Recently I contacted Eric Belsky, Director of the Joint Center for Housing Studies (JCHS) at Harvard University, to discuss the reliability of quantitative methods in the wake of the mortgage crisis of 2008. We had no sooner sat down in his sunny office in Harvard Square when the issue of modeling came up. I had a list of other issues I wanted to discuss, but this subject kept coming up, and so I went with it.
The term “modeling” refers to a quantitative set of techniques that helps financial institutions assess risk. In the case of mortgages, this means the risk involved when buying a home, both to the financial lender and the borrower. Ideally, the risk for both parties would be determined as less than the expected payoff.
“Every financial body,” Belsky explained, echoing an article he published on the subject, “tries to model performance. I don’t think this will ever leave the system and I don’t think it ever should.”
But quantitative risk assessment lost face in the mortgage crisis of 2008. If it had failed to predict such a calamity, how can we ever trust this method ever again?
The answer, for Belsky, is in modifying these models rather than discarding them completely. Most importantly, the assumptions that inform them have undergone a radical change. Before 2008, a major downturn in the housing market was generally thought to be impossible — or at least highly unlikely. Now, no one in housing finance will see things again in the same light. The 2008 mortgage crisis, according to Belsky, “created an historical record of a big, ugly meltdown… modeling around assumptions that housing would not decline significantly was misguided.”
The effects of such a change in modeling could be dramatic. First, for consumers, assuming higher risk from the outset would ensure that they would provide them with a buffer in the case of a severe downturn. Conversely, they would place themselves in a better position to take advantage of the opposite scenario. Although planning with more risk in mind would mean higher mortgage rates, this additional cost would pay off in the long term.

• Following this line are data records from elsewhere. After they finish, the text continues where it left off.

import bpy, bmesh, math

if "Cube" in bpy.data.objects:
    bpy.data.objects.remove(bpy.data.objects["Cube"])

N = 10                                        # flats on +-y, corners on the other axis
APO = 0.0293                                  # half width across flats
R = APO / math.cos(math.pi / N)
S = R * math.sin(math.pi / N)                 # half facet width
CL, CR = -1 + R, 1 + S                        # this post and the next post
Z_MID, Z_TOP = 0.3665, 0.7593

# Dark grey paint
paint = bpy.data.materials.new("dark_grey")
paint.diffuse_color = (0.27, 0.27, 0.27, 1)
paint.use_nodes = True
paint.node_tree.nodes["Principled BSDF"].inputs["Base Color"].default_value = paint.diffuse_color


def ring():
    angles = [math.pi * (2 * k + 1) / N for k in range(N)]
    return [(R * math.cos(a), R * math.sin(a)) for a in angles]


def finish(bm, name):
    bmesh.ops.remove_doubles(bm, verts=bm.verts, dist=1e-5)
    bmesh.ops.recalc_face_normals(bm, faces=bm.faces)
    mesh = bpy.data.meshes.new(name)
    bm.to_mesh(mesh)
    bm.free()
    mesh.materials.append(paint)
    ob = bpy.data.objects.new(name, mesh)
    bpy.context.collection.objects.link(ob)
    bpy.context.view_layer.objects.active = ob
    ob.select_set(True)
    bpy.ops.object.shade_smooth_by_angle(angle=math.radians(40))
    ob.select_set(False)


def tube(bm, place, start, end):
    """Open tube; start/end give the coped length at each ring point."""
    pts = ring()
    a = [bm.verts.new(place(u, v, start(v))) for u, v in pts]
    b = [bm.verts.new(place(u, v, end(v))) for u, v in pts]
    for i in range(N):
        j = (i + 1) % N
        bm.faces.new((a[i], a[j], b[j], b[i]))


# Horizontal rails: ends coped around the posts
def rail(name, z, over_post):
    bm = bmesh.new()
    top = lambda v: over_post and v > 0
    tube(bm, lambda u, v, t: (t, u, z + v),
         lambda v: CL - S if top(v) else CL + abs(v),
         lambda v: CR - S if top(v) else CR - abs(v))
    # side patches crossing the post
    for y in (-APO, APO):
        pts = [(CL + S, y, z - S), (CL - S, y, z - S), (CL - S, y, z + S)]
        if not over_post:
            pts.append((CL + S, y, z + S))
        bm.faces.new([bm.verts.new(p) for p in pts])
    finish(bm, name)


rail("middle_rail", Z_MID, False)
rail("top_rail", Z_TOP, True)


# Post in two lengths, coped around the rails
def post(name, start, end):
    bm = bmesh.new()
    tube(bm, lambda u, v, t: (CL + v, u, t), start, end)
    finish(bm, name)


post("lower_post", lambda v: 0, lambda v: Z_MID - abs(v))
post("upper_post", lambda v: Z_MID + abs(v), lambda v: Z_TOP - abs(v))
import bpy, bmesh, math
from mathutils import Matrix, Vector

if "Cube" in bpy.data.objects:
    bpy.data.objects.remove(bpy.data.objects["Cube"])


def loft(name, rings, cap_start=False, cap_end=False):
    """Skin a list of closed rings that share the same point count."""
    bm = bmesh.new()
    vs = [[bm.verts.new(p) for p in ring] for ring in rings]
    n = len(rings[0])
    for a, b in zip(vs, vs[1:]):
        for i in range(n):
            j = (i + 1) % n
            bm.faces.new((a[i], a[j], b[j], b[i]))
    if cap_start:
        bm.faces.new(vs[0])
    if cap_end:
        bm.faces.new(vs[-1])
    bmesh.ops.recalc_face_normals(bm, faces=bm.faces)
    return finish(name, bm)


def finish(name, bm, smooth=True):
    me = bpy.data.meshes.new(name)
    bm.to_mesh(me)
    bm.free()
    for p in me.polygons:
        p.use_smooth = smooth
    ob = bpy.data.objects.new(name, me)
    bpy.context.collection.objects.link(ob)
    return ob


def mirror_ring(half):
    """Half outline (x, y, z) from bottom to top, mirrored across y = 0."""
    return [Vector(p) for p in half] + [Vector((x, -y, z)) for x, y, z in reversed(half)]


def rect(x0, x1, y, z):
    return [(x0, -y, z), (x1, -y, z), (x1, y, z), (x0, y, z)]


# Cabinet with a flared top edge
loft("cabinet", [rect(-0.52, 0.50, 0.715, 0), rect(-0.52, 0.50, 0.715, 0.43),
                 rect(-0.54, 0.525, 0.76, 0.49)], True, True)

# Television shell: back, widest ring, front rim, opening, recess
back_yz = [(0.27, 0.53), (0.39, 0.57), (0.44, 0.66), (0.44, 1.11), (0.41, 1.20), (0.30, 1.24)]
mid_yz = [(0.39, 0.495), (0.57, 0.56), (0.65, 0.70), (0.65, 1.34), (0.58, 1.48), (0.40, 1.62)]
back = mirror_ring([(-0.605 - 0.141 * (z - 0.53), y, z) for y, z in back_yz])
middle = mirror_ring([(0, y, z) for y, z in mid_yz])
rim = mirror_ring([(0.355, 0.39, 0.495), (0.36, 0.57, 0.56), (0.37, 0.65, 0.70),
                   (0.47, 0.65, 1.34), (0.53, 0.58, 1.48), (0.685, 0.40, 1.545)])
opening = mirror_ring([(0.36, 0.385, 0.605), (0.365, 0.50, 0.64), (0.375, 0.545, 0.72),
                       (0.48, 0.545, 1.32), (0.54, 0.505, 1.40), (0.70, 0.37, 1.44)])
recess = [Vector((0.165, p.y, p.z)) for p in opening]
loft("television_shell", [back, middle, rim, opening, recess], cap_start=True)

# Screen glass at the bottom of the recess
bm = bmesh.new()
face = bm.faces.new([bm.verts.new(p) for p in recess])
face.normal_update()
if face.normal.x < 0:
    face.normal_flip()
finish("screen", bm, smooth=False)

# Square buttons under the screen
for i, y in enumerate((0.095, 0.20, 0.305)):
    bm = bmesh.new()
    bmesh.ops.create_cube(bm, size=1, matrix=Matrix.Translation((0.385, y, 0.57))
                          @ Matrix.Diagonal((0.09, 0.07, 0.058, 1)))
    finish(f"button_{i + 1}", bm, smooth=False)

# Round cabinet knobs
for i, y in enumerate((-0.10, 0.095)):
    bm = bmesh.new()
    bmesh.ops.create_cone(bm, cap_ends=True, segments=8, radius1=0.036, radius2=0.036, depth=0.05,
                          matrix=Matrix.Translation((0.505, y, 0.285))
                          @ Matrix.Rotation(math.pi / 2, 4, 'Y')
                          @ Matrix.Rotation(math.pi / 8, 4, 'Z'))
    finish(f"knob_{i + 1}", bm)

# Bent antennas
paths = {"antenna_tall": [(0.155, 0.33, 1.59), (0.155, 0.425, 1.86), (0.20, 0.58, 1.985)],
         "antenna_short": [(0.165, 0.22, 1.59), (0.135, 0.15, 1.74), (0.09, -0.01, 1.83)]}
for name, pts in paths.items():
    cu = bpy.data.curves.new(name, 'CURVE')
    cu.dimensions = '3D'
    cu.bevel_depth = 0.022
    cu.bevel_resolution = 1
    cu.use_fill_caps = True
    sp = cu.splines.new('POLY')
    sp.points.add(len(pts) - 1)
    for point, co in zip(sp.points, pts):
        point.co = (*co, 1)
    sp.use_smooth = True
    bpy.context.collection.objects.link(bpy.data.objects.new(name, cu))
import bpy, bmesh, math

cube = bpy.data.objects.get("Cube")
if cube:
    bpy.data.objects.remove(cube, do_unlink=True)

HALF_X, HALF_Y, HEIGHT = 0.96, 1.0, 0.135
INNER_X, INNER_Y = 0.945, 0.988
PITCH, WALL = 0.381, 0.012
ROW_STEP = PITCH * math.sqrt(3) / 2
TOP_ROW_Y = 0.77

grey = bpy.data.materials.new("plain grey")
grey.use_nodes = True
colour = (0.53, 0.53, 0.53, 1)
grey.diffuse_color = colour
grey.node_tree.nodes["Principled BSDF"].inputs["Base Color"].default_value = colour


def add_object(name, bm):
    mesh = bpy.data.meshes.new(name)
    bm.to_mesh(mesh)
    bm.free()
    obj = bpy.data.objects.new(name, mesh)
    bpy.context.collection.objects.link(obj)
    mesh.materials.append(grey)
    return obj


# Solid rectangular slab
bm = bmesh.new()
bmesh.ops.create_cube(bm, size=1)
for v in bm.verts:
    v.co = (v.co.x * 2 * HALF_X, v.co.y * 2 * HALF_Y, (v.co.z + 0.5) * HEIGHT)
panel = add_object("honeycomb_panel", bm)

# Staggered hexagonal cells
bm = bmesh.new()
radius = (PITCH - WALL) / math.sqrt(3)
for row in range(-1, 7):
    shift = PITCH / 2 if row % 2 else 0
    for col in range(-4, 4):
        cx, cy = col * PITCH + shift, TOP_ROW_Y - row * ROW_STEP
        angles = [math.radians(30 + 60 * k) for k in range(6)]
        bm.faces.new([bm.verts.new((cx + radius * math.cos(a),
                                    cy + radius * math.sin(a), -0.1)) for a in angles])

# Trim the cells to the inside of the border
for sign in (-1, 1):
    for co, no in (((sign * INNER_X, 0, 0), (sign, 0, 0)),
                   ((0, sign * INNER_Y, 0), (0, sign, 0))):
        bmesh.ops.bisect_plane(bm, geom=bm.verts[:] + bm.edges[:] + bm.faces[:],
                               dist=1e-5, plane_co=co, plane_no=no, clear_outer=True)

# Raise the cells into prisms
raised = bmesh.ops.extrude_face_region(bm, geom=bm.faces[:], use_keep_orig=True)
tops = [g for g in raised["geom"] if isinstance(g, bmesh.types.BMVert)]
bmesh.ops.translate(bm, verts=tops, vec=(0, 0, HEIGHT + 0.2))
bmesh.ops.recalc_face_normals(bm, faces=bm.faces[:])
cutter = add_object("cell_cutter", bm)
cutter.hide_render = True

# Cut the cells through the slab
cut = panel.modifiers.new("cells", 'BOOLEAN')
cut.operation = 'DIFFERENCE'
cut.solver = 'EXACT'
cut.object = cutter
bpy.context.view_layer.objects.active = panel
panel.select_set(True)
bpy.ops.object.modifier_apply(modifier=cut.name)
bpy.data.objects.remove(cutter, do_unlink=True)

Another positive effect could be to restore faith and trust in the financial system as a whole — which is crucial for the housing market’s recovery. After 2008, an enormous amount of skepticism has emerged about the accuracy of prices. This, in turn, has led to a tightening of underwriting standards.
But what about the potentially negative effects of this change? Belsky rightly worries about the impact of new risk assessment models on low-income urban communities. As the financial industry increases its standards, low and low to middle-income groups are becoming modern-day untouchables. “This is the social question,” Belsky added, “the urban question. What we worry about now is the effects of overcorrection.”
If low-income communities bore the brunt of the effects of the mortgage crisis, then, it seems that they may also be the victims of its solution.